Like it or not, cigarettes are legal. And in many cases, puffing onscreen is realistic.
I can't imagine the character of Edward R. Murrow in "Good Night and Good Luck" without his ever-present cig. Or the fate of the satirical "Thank You for Smoking" under the MPAA's new guidelines. Or the leg-crossing interrogation scene in "Basic Instinct" where Sharon Stone uttered the movie's best line: "What're you going to do? Charge me with smoking?"
Yep. You and your movie, too.
It's only a matter of time before other do-gooders leap on the you-can't-show-that bandwagon.
In 2004, obesity replaced smoking as the nation's leading cause of preventable death. And car accidents kill 45,000 Americans each year. So while smoking can garner a stricter rating - meaning a flick will likely have a smaller audience - daredevil driving or scarfing cheeseburgers and Coke is still OK. For now.
I don't look to the movies for examples. I look to them for escapism. And I'd be willing to bet many kids do, too. After all, the fun of movies is watching others do what you can't or shouldn't.
You cannot legislate away the real world. At what point do grown-ups allow kids to see scenes that serve as catalysts for parental discussions on right and wrong?
And therein lies the problem: It's parents' responsibility - not that of movie directors or trade associations - to teach kids the consequences of harmful behavior they witness. Anyone advocating otherwise is just blowing smoke.

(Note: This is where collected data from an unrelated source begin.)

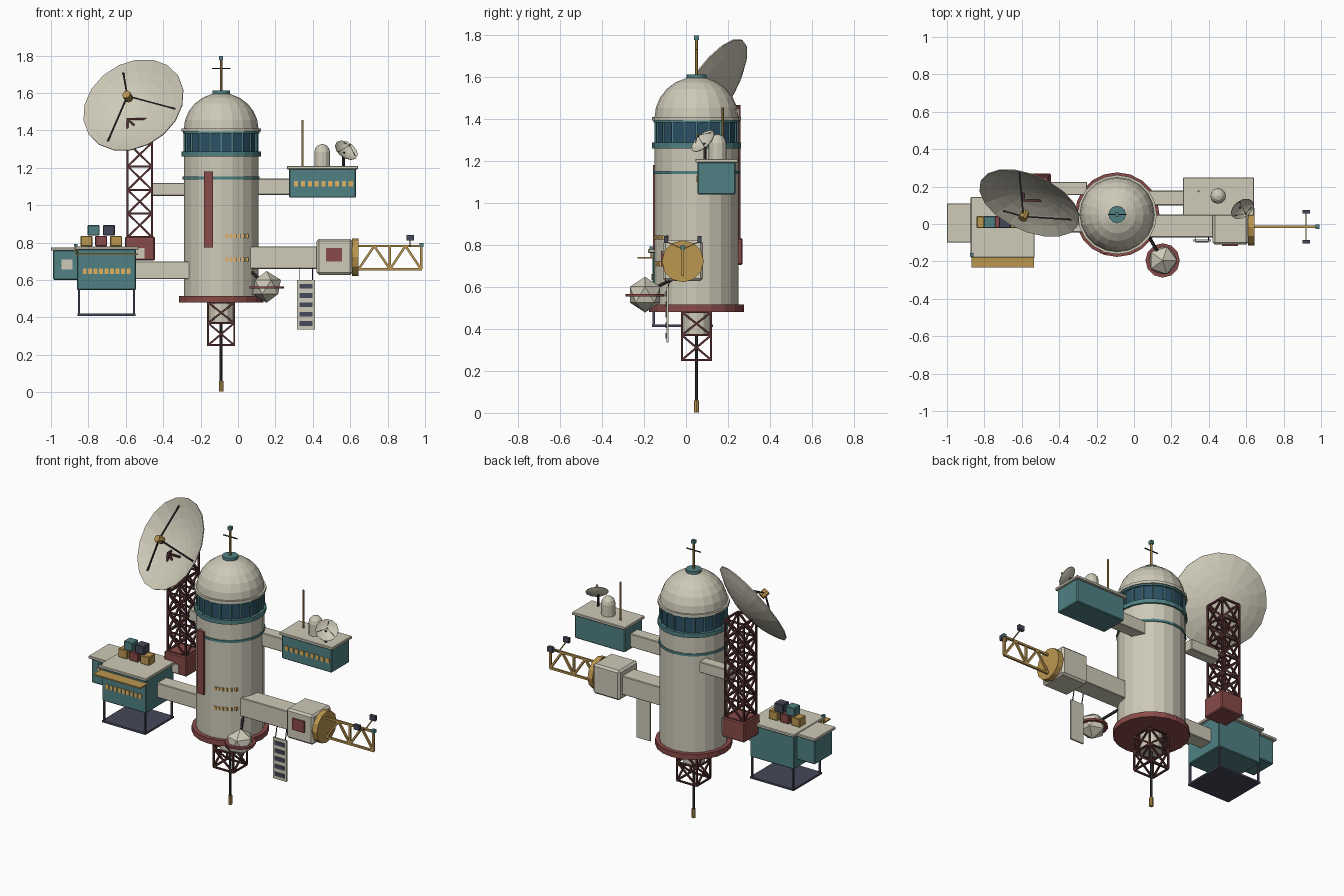
import bpy, bmesh, math
from mathutils import Vector, Matrix

if "Cube" in bpy.data.objects:
    bpy.data.objects.remove(bpy.data.objects["Cube"])


def mat(name, r, g, b):
    m = bpy.data.materials.new(name)
    m.diffuse_color = (r, g, b, 1)
    m.use_nodes = True
    m.node_tree.nodes["Principled BSDF"].inputs["Base Color"].default_value = m.diffuse_color
    return m


CREAM = mat("cream", .62, .59, .48)
TEAL = mat("teal", .08, .22, .23)
RED = mat("red", .25, .07, .065)
BROWN = mat("brown", .09, .03, .03)
GOLD = mat("gold", .5, .31, .08)
NAVY = mat("navy", .06, .065, .1)
GLASS = mat("glass", .025, .08, .13)
DARK = mat("dark", .03, .03, .035)
AMBER = mat("amber", .75, .45, .12)


def finish(name, bm, m):
    me = bpy.data.meshes.new(name)
    bmesh.ops.recalc_face_normals(bm, faces=bm.faces)
    bm.to_mesh(me)
    bm.free()
    ob = bpy.data.objects.new(name, me)
    bpy.context.collection.objects.link(ob)
    me.materials.append(m)
    return ob


def boxes(name, spans, m, bevel=0):
    """spans: (x0, x1, y0, y1, z0, z1) each"""
    bm = bmesh.new()
    for x0, x1, y0, y1, z0, z1 in spans:
        M = Matrix.Translation(((x0 + x1) / 2, (y0 + y1) / 2, (z0 + z1) / 2))
        bmesh.ops.create_cube(bm, size=1, matrix=M @ Matrix.Diagonal((x1 - x0, y1 - y0, z1 - z0, 1)))
    ob = finish(name, bm, m)
    if bevel:
        b = ob.modifiers.new("bevel", 'BEVEL')
        b.width, b.segments = bevel, 1
    return ob


def beams(name, pairs, r, m, sides=4):
    bm = bmesh.new()
    for p, q in pairs:
        p, q = Vector(p), Vector(q)
        d = q - p
        M = Matrix.Translation((p + q) / 2) @ d.to_track_quat('Z', 'Y').to_matrix().to_4x4()
        bmesh.ops.create_cone(bm, cap_ends=True, segments=sides, radius1=r, radius2=r, depth=d.length,
                              matrix=M @ Matrix.Rotation(math.pi / 4, 4, 'Z'))
    return finish(name, bm, m)


def lathe(name, prof, m, at, n=20, axis=(0, 0, 1)):
    """revolve (radius, height) points about axis through at"""
    bm = bmesh.new()
    vs = [bm.verts.new((r, 0, z)) for r, z in prof]
    es = [bm.edges.new(e) for e in zip(vs, vs[1:])]
    bmesh.ops.spin(bm, geom=vs + es, cent=(0, 0, 0), axis=(0, 0, 1), angle=2 * math.pi, steps=n)
    bmesh.ops.remove_doubles(bm, verts=bm.verts, dist=1e-5)
    q = Vector(axis).to_track_quat('Z', 'Y').to_matrix().to_4x4()
    bm.transform(Matrix.Translation(at) @ q)
    return finish(name, bm, m)


def disc(name, r, z0, z1, m, at, n=20, axis=(0, 0, 1)):
    return lathe(name, [(0, z0), (r, z0), (r, z1), (0, z1)], m, at, n, axis)


def lattice(cx, cy, h, levels):
    """square truss: posts, rings and X bracing"""
    out = []
    c = [(cx + a * h, cy + b * h) for a, b in ((-1, -1), (1, -1), (1, 1), (-1, 1))]
    for i in range(4):
        a, b = c[i], c[(i + 1) % 4]
        out.append(((*a, levels[0]), (*a, levels[-1])))
        out += [((*a, z), (*b, z)) for z in levels]
        for z0, z1 in zip(levels, levels[1:]):
            out += [((*a, z0), (*b, z1)), ((*b, z0), (*a, z1))]
    return out


def dish(name, c, n, R, depth, feed, arms, ar, thick, sides):
    """parabolic bowl with rim centre c, facing n, and a tripod feed"""
    n, c = Vector(n).normalized(), Vector(c)
    inner = [(R * k / 5, depth * ((k / 5) ** 2 - 1)) for k in range(6)]
    lathe(name + "_bowl", inner + [(r, z - thick) for r, z in reversed(inner)], CREAM, c, sides, n)
    tip = c + n * feed
    legs = []
    for d in arms:
        d = Vector(d)
        d = (d - n * d.dot(n)).normalized()
        legs.append((tip, c + d * ar + n * depth * ((ar / R) ** 2 - 1)))
    beams(name + "_feed_legs", legs, R * .02, DARK)
    beams(name + "_feed_horn", [(tip - n * R * .1, tip + n * R * .06)], R * .08, GOLD, 8)


# Central tower
T = Vector((-.09, .05, 0))
tx, ty = T.x, T.y
disc("tower_body", .2, .5, 1.27, CREAM, T)
disc("base_ring", .226, .48, .515, RED, T)
disc("thin_band", .206, 1.138, 1.153, TEAL, T)
disc("lower_window_ring", .212, 1.26, 1.287, TEAL, T)
disc("window_band", .194, 1.28, 1.4, GLASS, T)
disc("upper_window_ring", .212, 1.393, 1.41, CREAM, T)
disc("upper_teal_trim", .205, 1.383, 1.394, TEAL, T)
beams("window_mullions", [((tx + .196 * math.cos(a), ty + .196 * math.sin(a), 1.28),
                           (tx + .196 * math.cos(a), ty + .196 * math.sin(a), 1.39))
                          for a in [k * math.pi / 10 for k in range(20)]], .006, TEAL)
lathe("dome", [(.2 * math.cos(k * math.pi / 12), 1.405 + .195 * math.sin(k * math.pi / 12)) for k in range(7)],
      CREAM, T)
disc("dome_cap", .047, 1.592, 1.612, TEAL, T, 12)
beams("top_mast", [((tx, ty, 1.6), (tx, ty, 1.785))], .007, GOLD, 6)
beams("top_crossbar", [((tx - .05, ty, 1.73), (tx + .05, ty, 1.73))], .004, DARK)
boxes("top_beacon", [(tx - .011, tx + .011, ty - .011, ty + .011, 1.775, 1.797)], TEAL)
boxes("front_red_strip", [(-.182, -.135, -.158, -.11, .775, 1.18)], RED)


def wall_y(x):
    return ty - math.sqrt(.2 ** 2 - (x - tx) ** 2)


boxes("tower_windows", [(x - .007, x + .007, wall_y(x) - .003, wall_y(x) + .02, z, z + .02)
                        for z in (.70, .825) for x in [-.06 + .022 * k for k in range(6)]], AMBER)

# Underside truss and probe
disc("lower_core", .066, .372, .49, CREAM, T, 12)
beams("lower_truss", lattice(tx, ty, .07, [.252, .37, .48]), .007, BROWN)
beams("probe_rod", [((tx, ty, .05), (tx, ty, .4))], .008, DARK, 6)
disc("probe_tip", .012, 0.003, .06, GOLD, T, 8)

# Dish mast and large dish
mx, my = -.525, .19
boxes("mast_base", [(mx - .08, mx + .08, my - .08, my + .08, .705, .832)], RED, .006)
boxes("mast_base_plate", [(-.56, -.5, .106, .115, .715, .77)], CREAM)
beams("mast_truss", lattice(mx, my, .065, [.83 + .126 * k for k in range(6)]), .0075, BROWN)
boxes("mast_arm", [(-.465, -.25, .155, .225, 1.05, 1.12)], CREAM, .004)
dish("large_dish", (-.56, .11, 1.537), (-.35, -.78, .52), .286, .075, .09,
     [(-.055, .133, .163), (.23, -.11, -.011), (-.15, -.06, -.192)], .24, .006, 18)

# Left cargo module
boxes("left_arm", [(-.56, -.25, -.045, .05, .605, .7)], CREAM, .004)
boxes("left_module", [(-.86, -.545, -.16, .125, .546, .765), (-.988, -.85, -.085, .095, .6, .76)], TEAL, .005)
boxes("left_module_roof", [(-.873, -.532, -.18, .145, .762, .78), (-1, -.86, -.1, .11, .757, .775)], CREAM, .003)
boxes("left_awning", [(-.87, -.535, -.232, -.15, .735, .743)], GOLD)
boxes("left_sign_plate", [(-.945, -.885, -.092, -.08, .655, .71)], CREAM)
boxes("left_windows", [(x, x + .02, -.165, -.15, .632, .662) for x in [-.83 + .0293 * k for k in range(9)]], AMBER)
boxes("undercarriage_tray", [(-.858, -.548, -.163, .128, .408, .42)], NAVY)
beams("undercarriage_legs", [((x, y, .415), (x, y, .55)) for x in (-.85, -.556) for y in (-.153, .118)], .008, NAVY)
beams("roof_light_post", [((-.868, -.165, .74), (-.868, -.165, .785))], .005, GOLD)
boxes("roof_light", [(-.877, -.859, -.174, -.156, .778, .793)], TEAL)
for i, (x, z, m) in enumerate([(-.81, .78, GOLD), (-.732, .78, RED), (-.652, .78, GOLD),
                               (-.772, .838, TEAL), (-.69, .838, NAVY)]):
    boxes(f"crate_{i + 1}", [(x - .032, x + .032, -.022, .042, z, z + .056)], m, .004)

# Upper right module with roof instruments
boxes("upper_arm", [(.06, .28, .1, .178, 1.055, 1.142)], CREAM, .004)
boxes("upper_module", [(.273, .631, .055, .235, 1.04, 1.195)], TEAL, .005)
boxes("upper_module_roof", [(.262, .642, .045, .248, 1.192, 1.21)], CREAM, .003)
boxes("upper_windows", [(x, x + .022, .05, .07, 1.1, 1.13) for x in [.3 + .0365 * k for k in range(9)]], AMBER)
beams("whip_antenna", [((.345, .175, 1.2), (.345, .175, 1.455))], .006, GOLD, 6)
lathe("sensor_capsule", [(.042, 1.205), (.042, 1.285), (.036, 1.306), (.022, 1.321), (0, 1.328)], CREAM,
      (.45, .15, 0), 12)
beams("small_dish_post", [((.565, .09, 1.2), (.565, .09, 1.285))], .008, DARK, 6)
dish("small_dish", (.58, .08, 1.295), (.45, -.6, .65), .068, .02, .04,
     [(0, .3, 1), (1, 0, -.4), (-1, -.5, -.4)], .058, .003, 12)

# Right docking module and boom
boxes("right_arm", [(.06, .43, -.072, .05, .66, .78)], CREAM, .004)
boxes("right_hub", [(.42, .612, -.11, .08, .628, .82)], CREAM, .012)
boxes("hub_plate", [(.47, .555, -.118, -.1, .698, .772)], RED)
disc("boom_collar", .1, 0, .035, GOLD, (.61, -.015, .722), 12, (1, 0, 0))
by, xs = -.015, [.645 + .0835 * k for k in range(5)]
boom = [((.64, by, z), (.983, by, z)) for z in (.658, .782)] + [((x, by, .658), (x, by, .782)) for x in xs[2::2]]
boom += [((a, by, (.658, .782)[i % 2]), (b, by, (.782, .658)[i % 2])) for i, (a, b) in enumerate(zip(xs, xs[1:]))]
beams("boom_truss", boom, .009, GOLD)
boxes("boom_tip_light", [(.97, .992, by - .011, by + .011, .777, .797)], TEAL)
beams("boom_lamp_bracket", [((.92, by, .78), (.92, by + s * .078, .815)) for s in (-1, 1)], .004, GOLD)
boxes("boom_lamps", [(.9, .94, by + s * .08 - .01, by + s * .08 + .01, .81, .842) for s in (-1, 1)], NAVY)

# Hanging sign board
boxes("sign_board", [(.315, .411, -.094, -.084, .335, .6)], CREAM)
boxes("sign_bars", [(.328, .398, -.098, -.09, z, z + .025) for z in [.355 + .05 * k for k in range(5)]], NAVY)
beams("sign_hangers", [((x, -.087, .59), (x, -.069, .67)) for x in (.328, .398)], .003, DARK)

# Faceted pod
bm = bmesh.new()
bmesh.ops.create_icosphere(bm, subdivisions=1, radius=.085, matrix=Matrix.Translation((.153, -.195, .563)))
finish("pod", bm, CREAM)
lathe("pod_ring", [(.072, -.006), (.092, -.006), (.092, .006), (.072, .006), (.072, -.006)], RED,
      (.153, -.195, .56), 12)
beams("pod_strut", [((.07, -.05, .645), (.153, -.195, .57))], .009, DARK, 6)
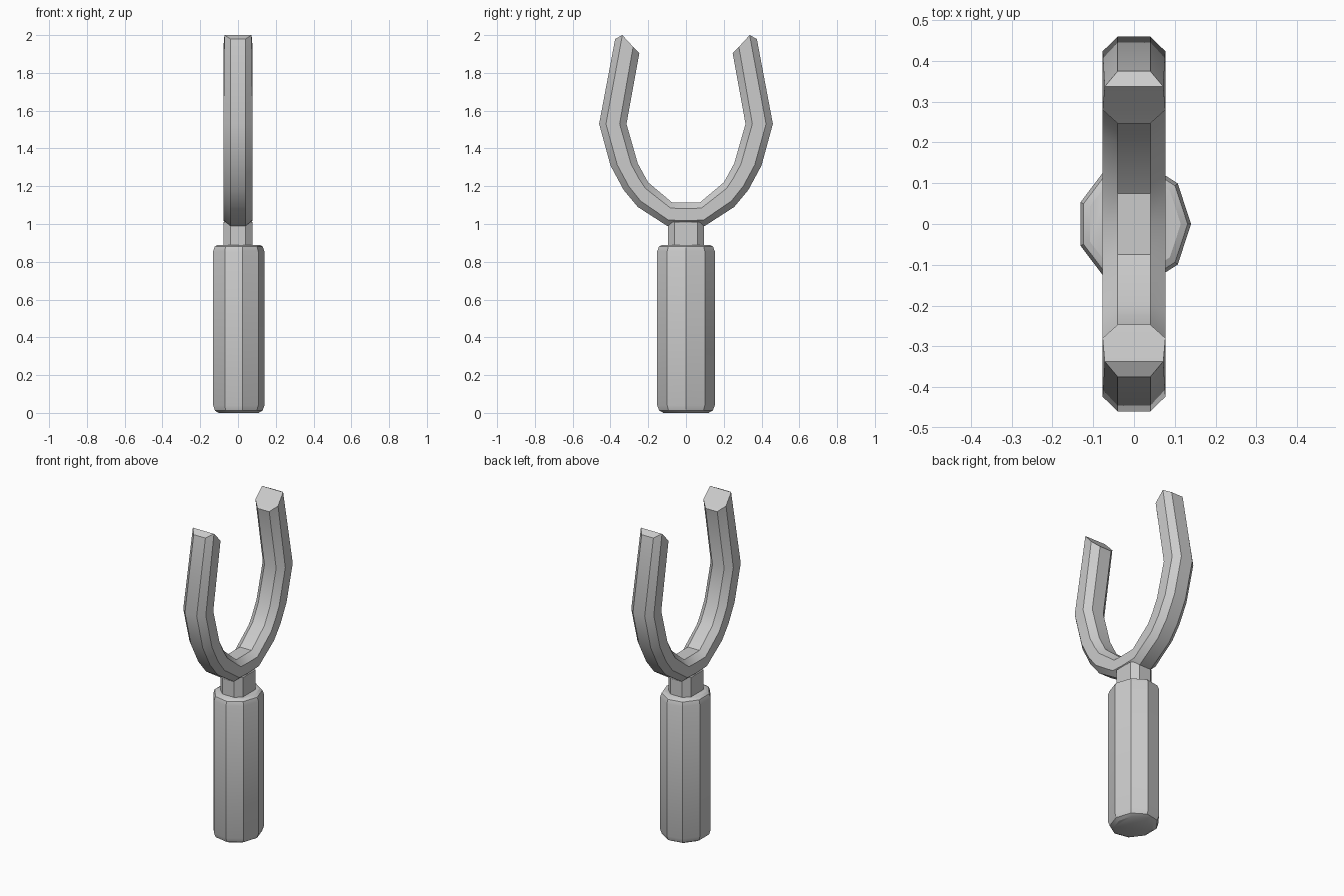
import bpy, bmesh, math

if "Cube" in bpy.data.objects:
    bpy.data.objects.remove(bpy.data.objects["Cube"])

grey = bpy.data.materials.new("plain grey")
grey.diffuse_color = (0.6, 0.6, 0.6, 1)
grey.use_nodes = True
grey.node_tree.nodes["Principled BSDF"].inputs["Base Color"].default_value = grey.diffuse_color


def loft(name, rings, cap=True):
    """Skin a list of equally sized closed rings of points."""
    bm = bmesh.new()
    vs = [[bm.verts.new(p) for p in r] for r in rings]
    n = len(vs[0])
    for a, b in zip(vs, vs[1:]):
        for i in range(n):
            j = (i + 1) % n
            bm.faces.new((a[i], a[j], b[j], b[i]))
    for r in (vs[0], vs[-1]):
        if cap:
            bm.faces.new(r)
        else:  # strip of quads between mirrored points
            for i in range(n // 2 - 1):
                bm.faces.new((r[i], r[i + 1], r[n - 2 - i], r[n - 1 - i]))
    bmesh.ops.recalc_face_normals(bm, faces=bm.faces)
    me = bpy.data.meshes.new(name)
    bm.to_mesh(me)
    bm.free()
    me.materials.append(grey)
    ob = bpy.data.objects.new(name, me)
    bpy.context.collection.objects.link(ob)
    bpy.ops.object.select_all(action='DESELECT')
    ob.select_set(True)
    bpy.context.view_layer.objects.active = ob
    bpy.ops.object.shade_smooth_by_angle(angle=math.radians(30))
    return ob


# Grip: nine-sided bar with bevelled ends
def grip_ring(s, z):
    return [(0.14 * s * math.cos(a), 0.155 * s * math.sin(a), z)
            for a in (math.radians(40 * i) for i in range(9))]


loft("grip", [grip_ring(s, z) for s, z in
              ((0.78, 0), (0.93, 0.012), (1, 0.04), (1, 0.855), (0.94, 0.88), (0.82, 0.89))])

# Neck: chamfered block joining grip and fork
neck = [(0.077, 0.06), (0.04, 0.095), (-0.04, 0.095), (-0.077, 0.06),
        (-0.077, -0.06), (-0.04, -0.095), (0.04, -0.095), (0.077, -0.06)]
loft("neck", [[(x, y, z) for x, y in neck] for z in (0.86, 1.01)])

# Fork: chamfered section swept between inner and outer (y, z) outlines
stations = [((0, 1.115), (0, 0.985)), ((0.075, 1.115), (0.10, 0.99)),
            ((0.20, 1.22), (0.255, 1.09)), ((0.225, 1.265), (0.33, 1.18)),
            ((0.255, 1.32), (0.40, 1.31)), ((0.315, 1.53), (0.46, 1.53))]
half = [(0.04, 0), (0.077, 0.25), (0.077, 0.75), (0.04, 1)]


def section(points):
    """Close a half section of (x, y, z) by mirroring in x."""
    return points + [(-x, y, z) for x, y, z in reversed(points)]


arm = [section([(x, i[0] + (o[0] - i[0]) * t, i[1] + (o[1] - i[1]) * t) for x, t in half])
       for i, o in stations]
# slanted tip
arm.append(section([(0.04, 0.247, 1.905), (0.077, 0.28, 1.938),
                    (0.077, 0.337, 1.998), (0.04, 0.375, 1.98)]))
arm[-1][2] = (0.072, 0.337, 2.0)
arm[-1][5] = (-0.072, 0.337, 2.0)
other = [[(x, -y, z) for x, y, z in r] for r in reversed(arm[1:])]
loft("fork", other + arm, cap=False)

Bronwyn Lance is a columnist for McClatchy-Tribune News Services.

Updated : 2021-10-21 07:26 GMT+08:00